◆ PROBLEM
Show, from the entries below, every line in which "faces" appears.

** Opening SUPPLIED RECORDS block **

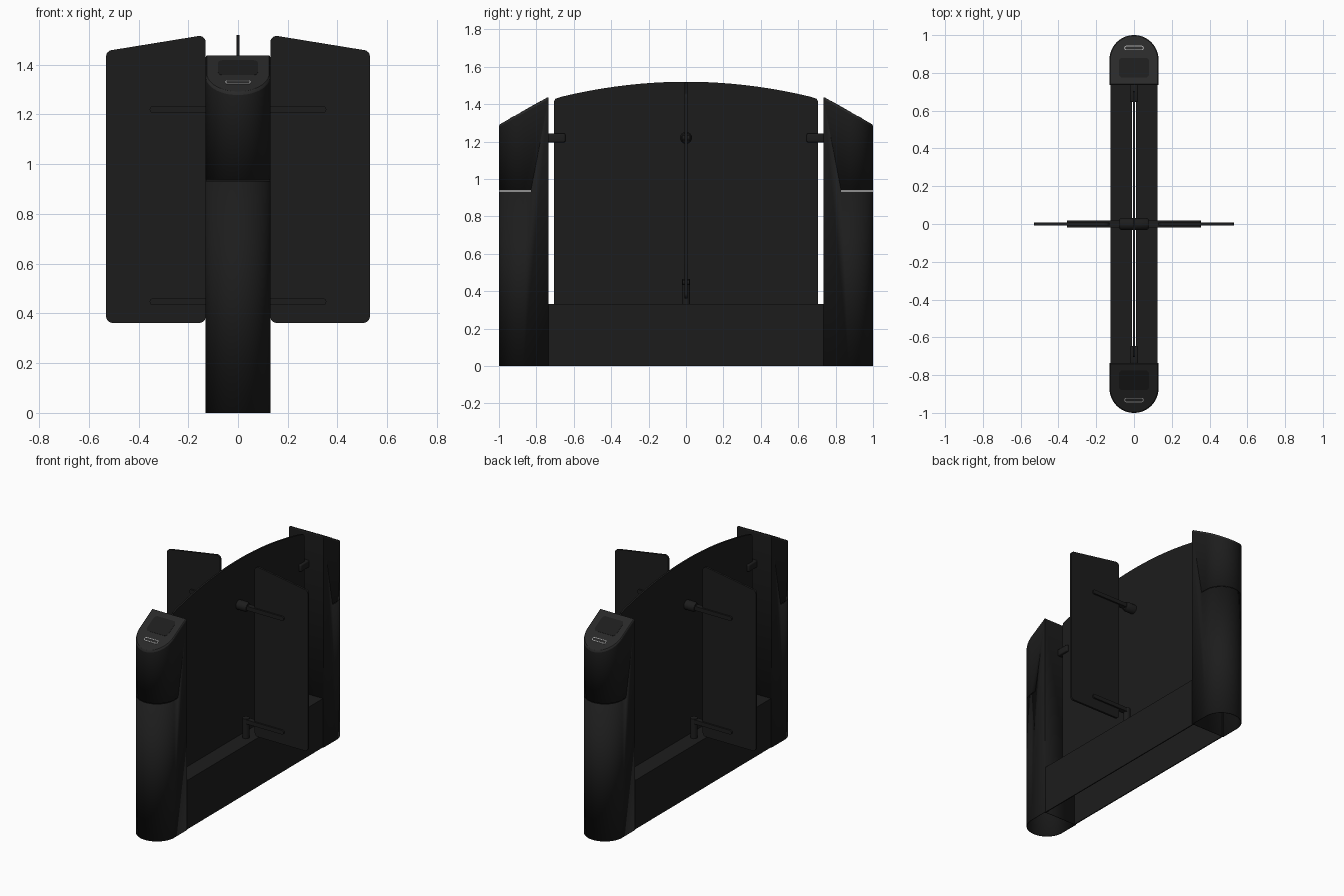
import bpy, bmesh, math
from mathutils import Vector, Matrix

if "Cube" in bpy.data.objects:
    bpy.data.objects.remove(bpy.data.objects["Cube"])


def material(name, v):
    m = bpy.data.materials.new(name)
    m.diffuse_color = (v, v, v, 1)
    m.use_nodes = True
    m.node_tree.nodes["Principled BSDF"].inputs["Base Color"].default_value = m.diffuse_color
    return m


BLACK = material("black", 0.012)
CAP = material("cap_black", 0.022)
LIGHT = material("light_grey", 0.35)


def finish(name, bm, mat, smooth=True):
    bmesh.ops.recalc_face_normals(bm, faces=bm.faces)
    me = bpy.data.meshes.new(name)
    bm.to_mesh(me)
    bm.free()
    ob = bpy.data.objects.new(name, me)
    bpy.context.collection.objects.link(ob)
    me.materials.append(mat)
    bpy.ops.object.select_all(action='DESELECT')
    ob.select_set(True)
    bpy.context.view_layer.objects.active = ob
    if smooth:
        bpy.ops.object.shade_smooth_by_angle(angle=math.radians(30))
    return ob


def box(name, lo, hi, mat=BLACK, bevel=0.0):
    bm = bmesh.new()
    lo, hi = Vector(lo), Vector(hi)
    size = hi - lo
    bmesh.ops.create_cube(bm, size=1, matrix=Matrix.Translation((lo + hi) / 2) @ Matrix.Diagonal((*size, 1)))
    if bevel:
        bmesh.ops.bevel(bm, geom=bm.edges[:], offset=bevel, segments=3, affect='EDGES', profile=0.5)
    return finish(name, bm, mat)


def loft(name, rings, mat, close_start=True, close_end=True):
    """Skin matching closed rings of points."""
    bm = bmesh.new()
    vs = [[bm.verts.new(p) for p in r] for r in rings]
    n = len(vs[0])
    for a, b in zip(vs, vs[1:]):
        for i in range(n):
            bm.faces.new((a[i], a[(i + 1) % n], b[(i + 1) % n], b[i]))
    if close_start:
        bm.faces.new(vs[0])
    if close_end:
        bm.faces.new(vs[-1])
    return finish(name, bm, mat)


def rounded(points, radius, seg=6):
    """Round each corner of a convex 2D outline."""
    out = []
    for i, p in enumerate(points):
        p = Vector(p)
        a = (Vector(points[i - 1]) - p).normalized()
        b = (Vector(points[(i + 1) % len(points)]) - p).normalized()
        d = radius / math.tan(a.angle(b) / 2)
        s, e = p + a * d, p + b * d
        c = p + (a + b).normalized() * (radius / math.sin(a.angle(b) / 2))
        for k in range(seg + 1):
            out.append(c + (s - c).lerp(e - c, k / seg).normalized() * radius)
    return out


def d_outline(inset=0.0, rear=-0.735, cy=-0.87, r=0.13):
    """D-shaped plan of the end post, round towards the front."""
    r -= inset
    pts = [(r, rear - inset)]
    pts += [(r * math.cos(t), cy - r * math.sin(t)) for t in [math.pi * k / 32 for k in range(33)]]
    return pts + [(-r, rear - inset)]


SLOPE = 0.15 / 0.265


def top_z(y):
    return 1.29 + (y + 1) * SLOPE


def on_slope(pts, lift):
    return [(x, y, top_z(y) + lift) for x, y in pts]


def end_post(side):
    parts = []
    # hollow post shell, open underneath
    o = d_outline()
    post = loft(side + "_post", [[(x, y, 0) for x, y in o], on_slope(o, -0.012)], BLACK, close_start=False)
    sol = post.modifiers.new("wall", 'SOLIDIFY')
    sol.thickness, sol.offset = 0.006, -1
    bpy.ops.object.modifier_apply(modifier="wall")
    # thin seam around the nose above the service door
    cutter = box("seam_cutter", (-0.2, -1.05, 0.933), (0.2, -0.83, 0.938))
    bpy.context.view_layer.objects.active = post
    cut = post.modifiers.new("seam", 'BOOLEAN')
    cut.operation, cut.object, cut.solver = 'DIFFERENCE', cutter, 'EXACT'
    bpy.ops.object.modifier_apply(modifier="seam")
    bpy.data.objects.remove(cutter)
    parts.append(post)
    # sloped cap with softened rim
    parts.append(loft(side + "_cap", [on_slope(o, -0.012), on_slope(d_outline(0.001), -0.005),
                                      on_slope(d_outline(0.005), 0)], CAP))
    # dark reader window
    w = rounded([(-0.08, -0.88), (0.08, -0.88), (0.08, -0.775), (-0.08, -0.775)], 0.02)
    parts.append(loft(side + "_reader_window", [on_slope(w, -0.003), on_slope(w, 0.001)], BLACK))
    # light ring slot
    outer = rounded([(-0.052, -0.944), (0.052, -0.944), (0.052, -0.92), (-0.052, -0.92)], 0.0119)
    inner = rounded([(-0.047, -0.939), (0.047, -0.939), (0.047, -0.925), (-0.047, -0.925)], 0.0069)
    parts.append(loft(side + "_light_ring", [on_slope(outer, -0.002), on_slope(outer, 0.002),
                                             on_slope(inner, 0.002), on_slope(inner, -0.002)], LIGHT, False, False))
    # clamp joining the glass to the post
    parts.append(box(side + "_glass_clamp", (-0.022, -0.74, 1.196), (0.022, -0.645, 1.244), BLACK, 0.008))
    # block closing the slot in the base cover
    parts.append(box(side + "_slot_end", (-0.0095, -0.735, 0.31), (0.0095, -0.65, 0.332)))
    if side == "back":
        for p in parts:
            p.data.transform(Matrix.Rotation(math.pi, 4, 'Z'))


for side in ("front", "back"):
    end_post(side)

# central glass panel with arched top
H = 0.705
arch = [(H - 2 * H * k / 40, 1.43 + 0.09 * (1 - (1 - k / 20) ** 2)) for k in range(41)]
arch = [(H, 1.415), (H - 0.005, 1.428)] + arch[1:-1] + [(-H + 0.005, 1.428), (-H, 1.415)]
panel = [(-H, 0.315), (H, 0.315)] + arch
loft("centre_glass", [[(x, y, z) for y, z in panel] for x in (-0.006, 0.006)], BLACK)

for side, s in (("left", -1), ("right", 1)):
    def sbox(name, lo, hi, bevel=0.0):
        xs = sorted((s * lo[0], s * hi[0]))
        box(side + name, (xs[0], lo[1], lo[2]), (xs[1], hi[1], hi[2]), BLACK, bevel)

    # hollow base: side wall and half of the slotted top
    sbox("_base_wall", (0.118, -0.745, 0), (0.125, 0.745, 0.332))
    sbox("_base_top", (0.0095, -0.745, 0.325), (0.125, 0.745, 0.332))
    # gate wing
    w = rounded([(0.13, 0.362), (0.53, 0.362), (0.53, 1.455), (0.13, 1.52)], 0.025)
    loft(side + "_wing", [[(s * p.x, y, p.y) for p in w] for y in (-0.007, 0.007)], BLACK)
    # wing arms with hubs
    for label, z in (("upper", 1.22), ("lower", 0.447)):
        bar = rounded([(0.06, z - 0.014), (0.355, z - 0.014), (0.355, z + 0.014), (0.06, z + 0.014)], 0.0135)
        loft(f"{side}_{label}_arm", [[(s * p.x, y, p.y) for p in bar] for y in (-0.018, 0.018)], BLACK)
    circ = [(math.cos(k * math.pi / 12), math.sin(k * math.pi / 12)) for k in range(24)]
    loft(side + "_upper_hub", [[(s * x, r * a, 1.22 + r * b) for a, b in circ]
                               for x, r in ((0.004, 0.032), (0.065, 0.032), (0.078, 0.025))], BLACK)
    # lower pivot stand on the base
    loft(side + "_lower_pivot", [[(s * 0.06 + 0.022 * a, 0.022 * b, z) for a, b in circ]
                                 for z in (0.33, 0.465)], BLACK)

** Closing SUPPLIED RECORDS block **

◆ YOUR SOLUTION
    bmesh.ops.recalc_face_normals(bm, faces=bm.faces)
            bm.faces.new((a[i], a[(i + 1) % n], b[(i + 1) % n], b[i]))
        bm.faces.new(vs[0])
        bm.faces.new(vs[-1])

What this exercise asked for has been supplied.